Beginning with the line below that contains "# Hexagonal socket with a flat floor" and ending with the line that contains "bmesh.ops.recalc_face_normals(bm, faces=bm.faces)", copy every line exactly. Copy nothing else.
─── Source records
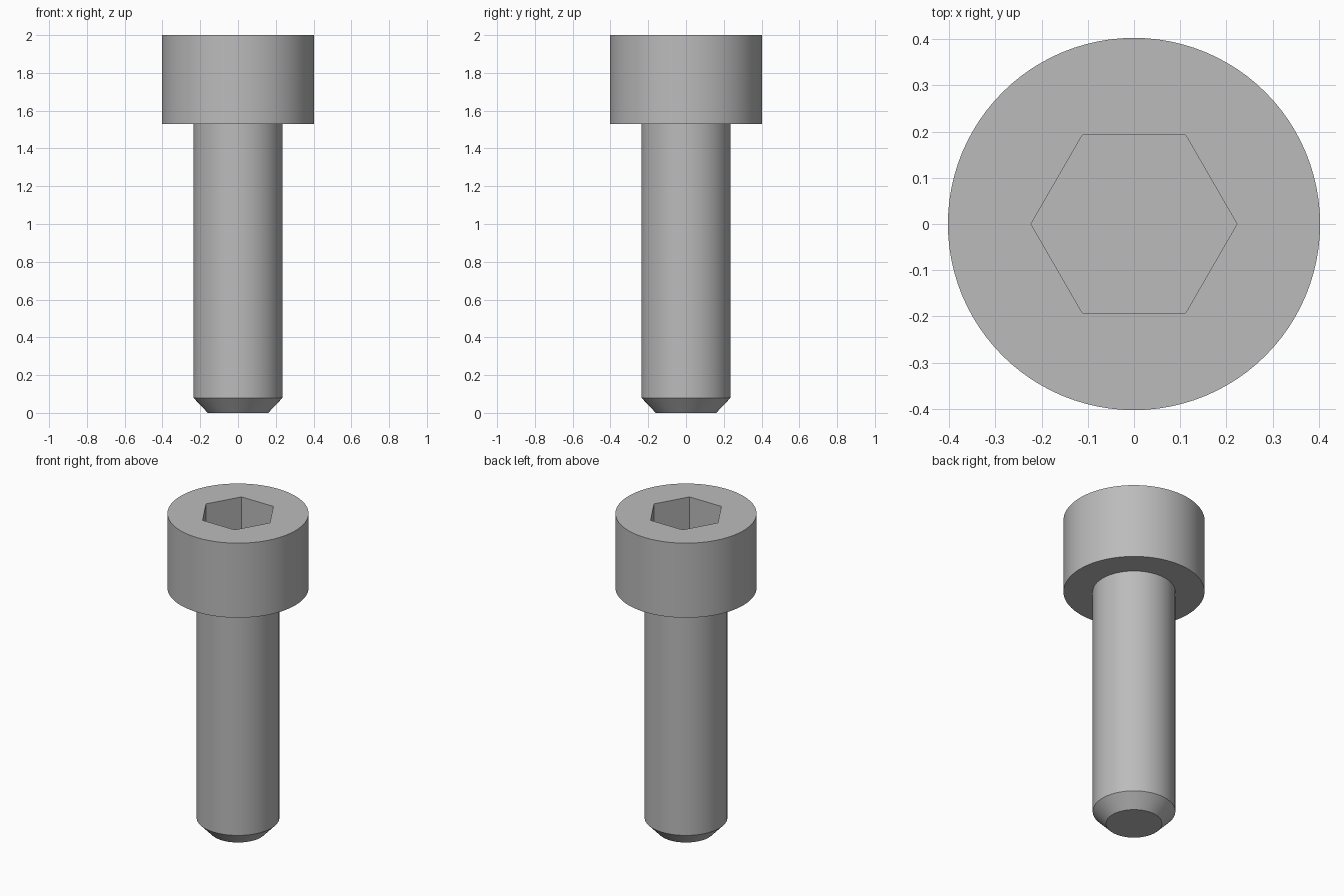
import bpy, bmesh
from math import cos, sin, tau, radians

cube = bpy.data.objects.get("Cube")
if cube:
    bpy.data.objects.remove(cube, do_unlink=True)

SIDES = 96
HEAD_R, SHAFT_R, TIP_R, SOCKET_R = 0.403, 0.236, 0.16, 0.223
TOP, HEAD_BASE, CHAMFER, SOCKET_DEPTH = 2.0, 1.53, 0.08, 0.24

steel = bpy.data.materials.new("grey steel")
steel.use_nodes = True
colour = (0.5, 0.5, 0.5, 1)
steel.diffuse_color = colour
steel.node_tree.nodes["Principled BSDF"].inputs["Base Color"].default_value = colour

bm = bmesh.new()


def ring(radius, z, sides):
    return [bm.verts.new((radius * cos(tau * i / sides), radius * sin(tau * i / sides), z))
            for i in range(sides)]


def skin(a, b):
    for i in range(len(a)):
        j = (i + 1) % len(a)
        bm.faces.new((a[i], a[j], b[j], b[i]))


def loop_edges(loop):
    return [bm.edges.get((v, loop[(i + 1) % len(loop)])) for i, v in enumerate(loop)]


# Tip, chamfer, shaft, shoulder and head wall, turned from one profile
profile = [(TIP_R, 0), (SHAFT_R, CHAMFER), (SHAFT_R, HEAD_BASE), (HEAD_R, HEAD_BASE), (HEAD_R, TOP)]
rings = [ring(r, z, SIDES) for r, z in profile]
for low, high in zip(rings, rings[1:]):
    skin(low, high)
bm.faces.new(rings[0][::-1])

# Hexagonal socket with a flat floor
rim = ring(SOCKET_R, TOP, 6)
floor = ring(SOCKET_R, TOP - SOCKET_DEPTH, 6)
skin(rim, floor)
bm.faces.new(floor)

# Flat top of the head around the socket
bmesh.ops.triangle_fill(bm, use_beauty=True, normal=(0, 0, 1),
                        edges=loop_edges(rings[-1]) + loop_edges(rim))
bmesh.ops.recalc_face_normals(bm, faces=bm.faces)

mesh = bpy.data.meshes.new("socket_head_bolt")
bm.to_mesh(mesh)
bm.free()
mesh.materials.append(steel)
bolt = bpy.data.objects.new("socket_head_bolt", mesh)
bpy.context.collection.objects.link(bolt)

bpy.ops.object.select_all(action='DESELECT')
bolt.select_set(True)
bpy.context.view_layer.objects.active = bolt
bpy.ops.object.shade_smooth_by_angle(angle=radians(30))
──────
### Answer section
# Hexagonal socket with a flat floor
rim = ring(SOCKET_R, TOP, 6)
floor = ring(SOCKET_R, TOP - SOCKET_DEPTH, 6)
skin(rim, floor)
bm.faces.new(floor)

# Flat top of the head around the socket
bmesh.ops.triangle_fill(bm, use_beauty=True, normal=(0, 0, 1),
                        edges=loop_edges(rings[-1]) + loop_edges(rim))
bmesh.ops.recalc_face_normals(bm, faces=bm.faces)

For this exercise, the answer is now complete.